▼

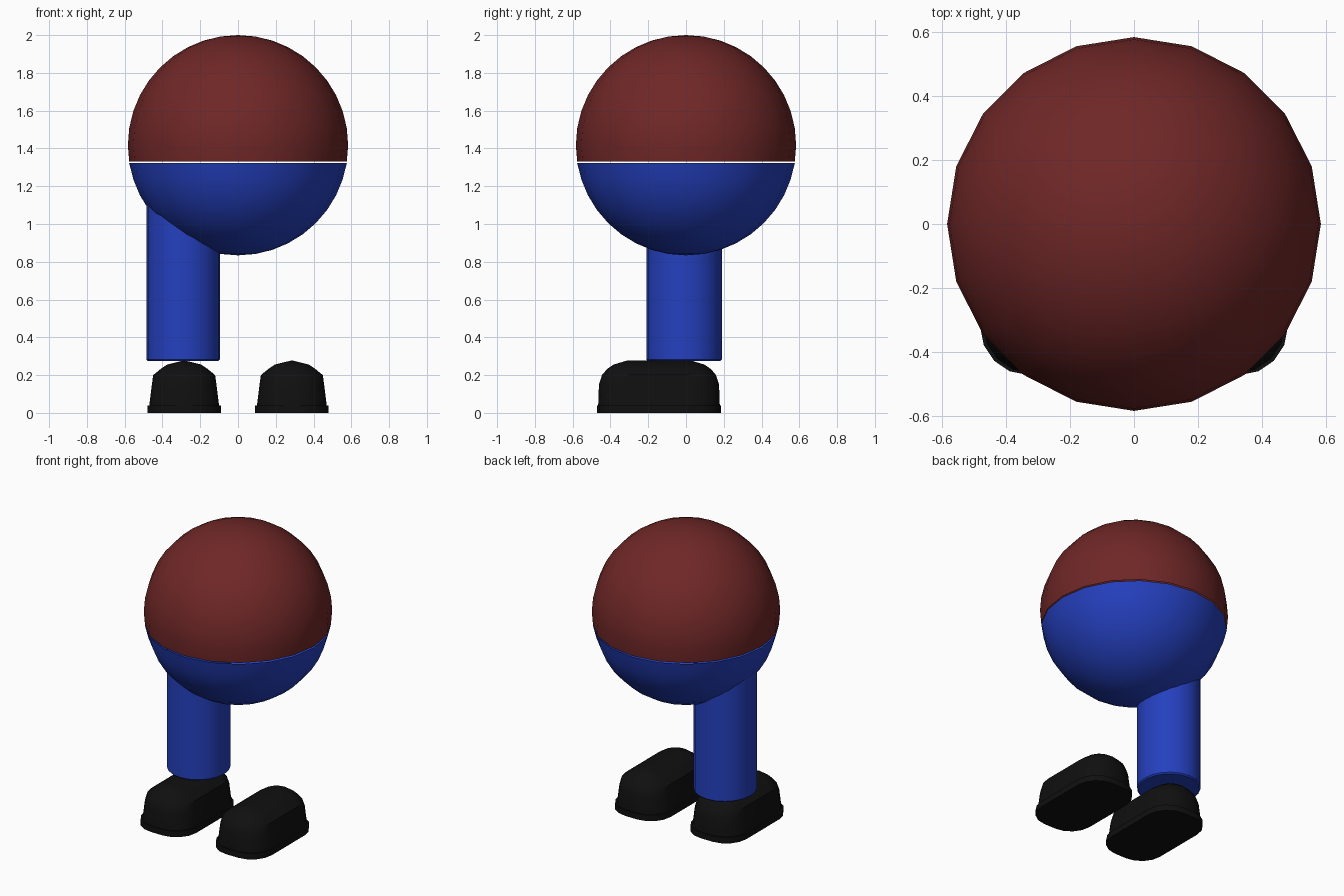
import bpy, bmesh, math

if "Cube" in bpy.data.objects:
    bpy.data.objects.remove(bpy.data.objects["Cube"])


def material(name, rgb):
    m = bpy.data.materials.new(name)
    m.diffuse_color = (*rgb, 1)
    m.use_nodes = True
    m.node_tree.nodes["Principled BSDF"].inputs["Base Color"].default_value = m.diffuse_color
    return m


RED = material("dark red", (0.16, 0.02, 0.02))
BLUE = material("blue", (0.018, 0.051, 0.52))
BLACK = material("black", (0.005, 0.005, 0.005))


def loft(name, rings, mat, cap_start=False, cap_end=False, angle=35):
    """Skin a list of equally sized point rings, ordered bottom to top."""
    bm = bmesh.new()
    loops = [[bm.verts.new(p) for p in ring] for ring in rings]
    n = len(loops[0])
    for a, b in zip(loops, loops[1:]):
        for i in range(n):
            j = (i + 1) % n
            bm.faces.new((a[i], a[j], b[j], b[i]))
    if cap_start:
        bm.faces.new(loops[0][::-1])
    if cap_end:
        bm.faces.new(loops[-1])
    bmesh.ops.remove_doubles(bm, verts=bm.verts, dist=0.0001)
    bmesh.ops.recalc_face_normals(bm, faces=bm.faces)
    me = bpy.data.meshes.new(name)
    bm.to_mesh(me)
    bm.free()
    me.materials.append(mat)
    ob = bpy.data.objects.new(name, me)
    bpy.context.collection.objects.link(ob)
    bpy.ops.object.select_all(action='DESELECT')
    ob.select_set(True)
    bpy.context.view_layer.objects.active = ob
    bpy.ops.object.shade_smooth_by_angle(angle=math.radians(angle))
    return ob


def ellipse(cx, cy, z, rx, ry, n=20):
    return [(cx + rx * math.cos(2 * math.pi * i / n),
             cy + ry * math.sin(2 * math.pi * i / n), z) for i in range(n)]


def rounded_rect(cx, cy, z, hx, hy, radius, steps=4):
    r = min(radius, hx)
    pts = []
    for q, (sx, sy) in enumerate(((1, 1), (-1, 1), (-1, -1), (1, -1))):
        for s in range(steps + 1):
            a = math.pi / 2 * (q + s / steps)
            pts.append((cx + sx * (hx - r) + r * math.cos(a),
                        cy + sy * (hy - r) + r * math.sin(a), z))
    return pts


# Round body split into two shells with a hairline seam between them
R, CZ = 0.583, 1.417


def shell(name, first, last, mat, lift):
    rings = []
    for deg in range(first, last + 1, 9):
        a = math.radians(deg)
        r = R * math.cos(a)
        z = CZ + R * math.sin(a) + (lift if deg == -9 else 0)
        rings.append(ellipse(0, 0, z, r, r))
    loft(name, rings, mat)


shell("lower_body", -90, -9, BLUE, -0.004)
shell("upper_body", -9, 90, RED, 0.004)

# Single leg with a slightly softened lower rim
loft("leg", [ellipse(-0.29, -0.01, z, 0.195 - d, 0.2 - d)
             for z, d in ((0.275, 0.008), (0.283, 0), (1.18, 0))],
     BLUE, True, True)

# Pair of shoes: sole plate and rounded upper
CY = -0.143
UPPER = [(0.038, 0.185, 0.322), (0.15, 0.171, 0.318), (0.2, 0.164, 0.302),
         (0.232, 0.125, 0.275), (0.256, 0.09, 0.24), (0.277, 0.004, 0.17)]
for side, x in (("left", -0.285), ("right", 0.285)):
    loft(side + "_sole", [rounded_rect(x, CY, z, 0.195, 0.328, 0.15)
                          for z in (0, 0.04)], BLACK, True, True)
    loft(side + "_shoe", [rounded_rect(x, CY, z, hx, hy, 0.15)
                          for z, hx, hy in UPPER], BLACK, True, True)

▲

§ **Task to carry out**
Set down precisely the lines above between the line holding "for s in range(steps" and the line holding "loft(name, rings, mat)", inclusive, and nothing beyond them.

§ **Answer below**
        for s in range(steps + 1):
            a = math.pi / 2 * (q + s / steps)
            pts.append((cx + sx * (hx - r) + r * math.cos(a),
                        cy + sy * (hy - r) + r * math.sin(a), z))
    return pts


# Round body split into two shells with a hairline seam between them
R, CZ = 0.583, 1.417


def shell(name, first, last, mat, lift):
    rings = []
    for deg in range(first, last + 1, 9):
        a = math.radians(deg)
        r = R * math.cos(a)
        z = CZ + R * math.sin(a) + (lift if deg == -9 else 0)
        rings.append(ellipse(0, 0, z, r, r))
    loft(name, rings, mat)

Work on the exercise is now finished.